Earlier this year, the UK Parliament made a unanimous declaration that the treatment of the Uyghurs and other ethnic and religious minorities in Xinjiang Province by the Chinese Government amounts to genocide.
This historic vote, backed by MPs of all Parties, would not have been possible without the tireless efforts of Nusrat Ghani MP, Lord Alton of Liverpool, the Inter-Parliamentary Alliance on China and of course the World Uyghur Congress. I pay tribute to their determination to ensure that the world does not turn aside and abandon the Uyghurs to their fate and reiterate, in no uncertain terms, that we stand with them in this struggle, now and always.
The World will neither forgive nor forget a genocide against the Uyghur people. So we urge China today to:
– release the Uyghur people and other minorities from all ethnic and religious oppression;
– throw open the doors of the camps to a full and impartial international investigation; – take action against the perpetrators of any human rights abuses;
– and ensure justice for the victims and their families.
This message ought to be heeded immediately, but sadly our experience to date shows that – so far – they are not listening.

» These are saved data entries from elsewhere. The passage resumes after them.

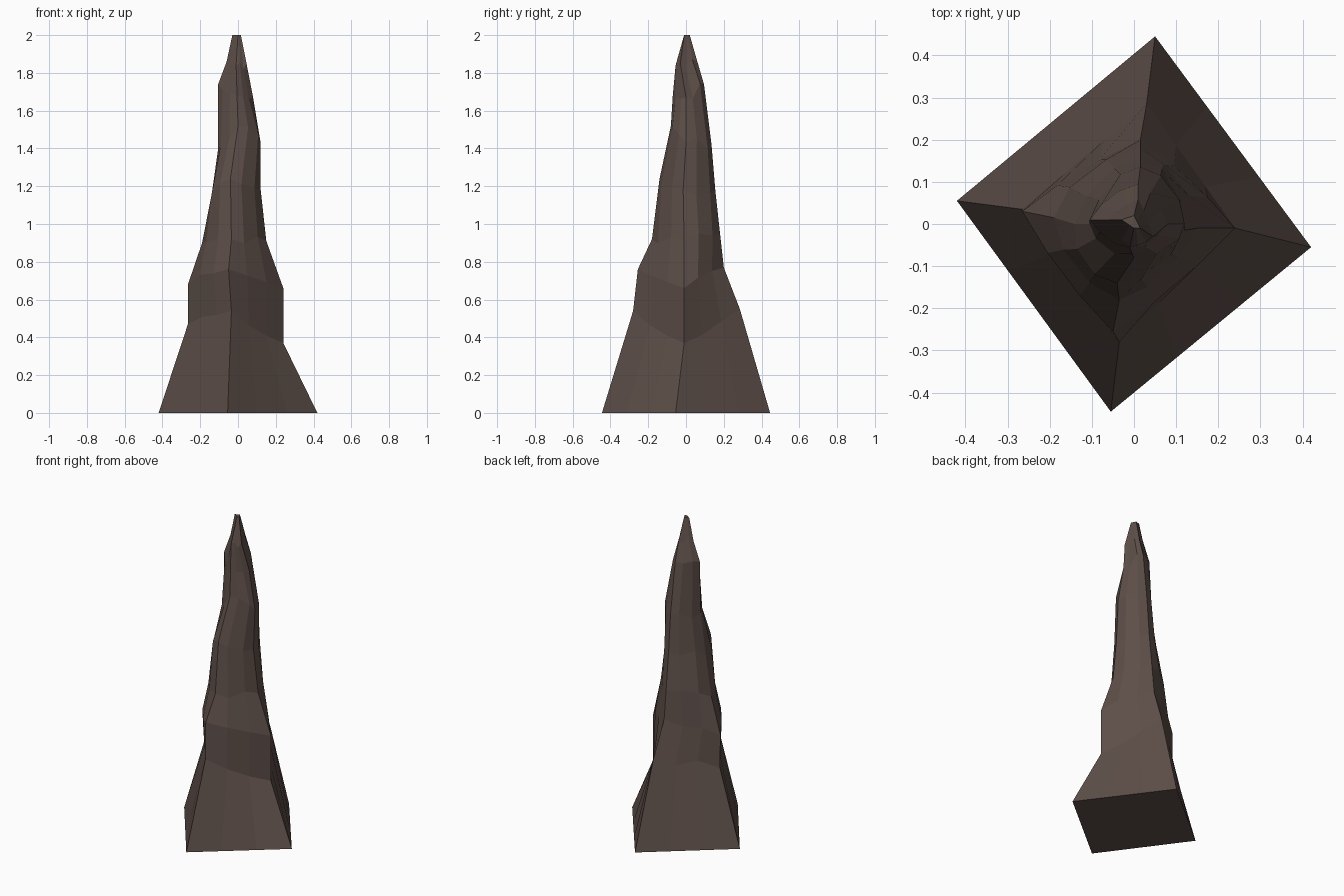
import bpy, bmesh, random
from mathutils import Vector

if "Cube" in bpy.data.objects:
    bpy.data.objects.remove(bpy.data.objects["Cube"])

random.seed(4)

# The four ridges of the spire, from foot to tip
right = [(.42, -.055, 0), (.24, -.01, .37), (.24, -.01, .66), (.15, -.01, .91), (.12, -.015, 1.18),
         (.12, 0, 1.43), (.08, 0, 1.67), (.045, -.03, 1.85), (.015, -.01, 2)]
back = [(.05, .445, 0), (.03, .285, .55), (.015, .2, .77), (.015, .18, .95), (.015, .155, 1.18),
        (.015, .135, 1.42), (.01, .095, 1.74), (.01, .06, 1.86), (0, .02, 2)]
left = [(-.42, .055, 0), (-.265, .035, .47), (-.265, .03, .68), (-.19, .015, .9), (-.14, 0, 1.15),
        (-.105, 0, 1.4), (-.105, .01, 1.74), (-.06, .01, 1.86), (-.03, .01, 2)]
front = [(-.055, -.445, 0), (-.035, -.28, .54), (-.05, -.255, .76), (-.035, -.18, .92), (-.04, -.14, 1.24),
         (0, -.08, 1.52), (-.005, -.07, 1.68), (-.01, -.055, 1.84), (0, -.01, 2)]
ridges = [right, back, left, front]

# How far the walls swell out between ridges at each level
bulge = [1, 1, 1.06, 1.22, 1.3, 1.3, 1.15, 1.1, 1]

bm = bmesh.new()
rings = []
for level, swell in enumerate(bulge):
    ring = []
    for k in range(4):
        a = Vector(ridges[k][level])
        b = Vector(ridges[(k + 1) % 4][level])
        ring.append(bm.verts.new(a))
        for t in (1 / 3, 2 / 3):
            p = a.lerp(b, t)
            s = swell
            if 0 < level < len(bulge) - 1:
                p.z += random.uniform(-.03, .03)
                s += random.uniform(-.04, .04) * (level > 2)
            ring.append(bm.verts.new((p.x * s, p.y * s, p.z)))
    rings.append(ring)

# Walls, foot and tip
for lo, hi in zip(rings, rings[1:]):
    n = len(lo)
    for i in range(n):
        j = (i + 1) % n
        bm.faces.new((lo[i], lo[j], hi[j], hi[i]))
bm.faces.new(rings[0][::-1])
bm.faces.new(rings[-1])
bmesh.ops.recalc_face_normals(bm, faces=bm.faces)

mesh = bpy.data.meshes.new("rock_spire")
bm.to_mesh(mesh)
bm.free()
spire = bpy.data.objects.new("rock_spire", mesh)
bpy.context.collection.objects.link(spire)

rock = bpy.data.materials.new("brown rock")
rock.diffuse_color = (.11, .077, .066, 1)
rock.use_nodes = True
rock.node_tree.nodes["Principled BSDF"].inputs["Base Color"].default_value = rock.diffuse_color
mesh.materials.append(rock)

So I applaud the work that Magen Avot Synagogue and the United Synagogue are doing to raise awareness and push for action, such as this month’s conference.
Campaigners on this issue have my support for important measures such as adding the names of more Chinese Government perpetrators to the UK ‘Magnitsky’ list, and proscribing companies and institutions which are facilitating these atrocities.
As I wrote in my letter to the Chinese ambassador last year, our message to China is simple: The world is watching, and the hand of history is poised. For its future, China has a choice between great pride, or eternal shame. Let it choose the former.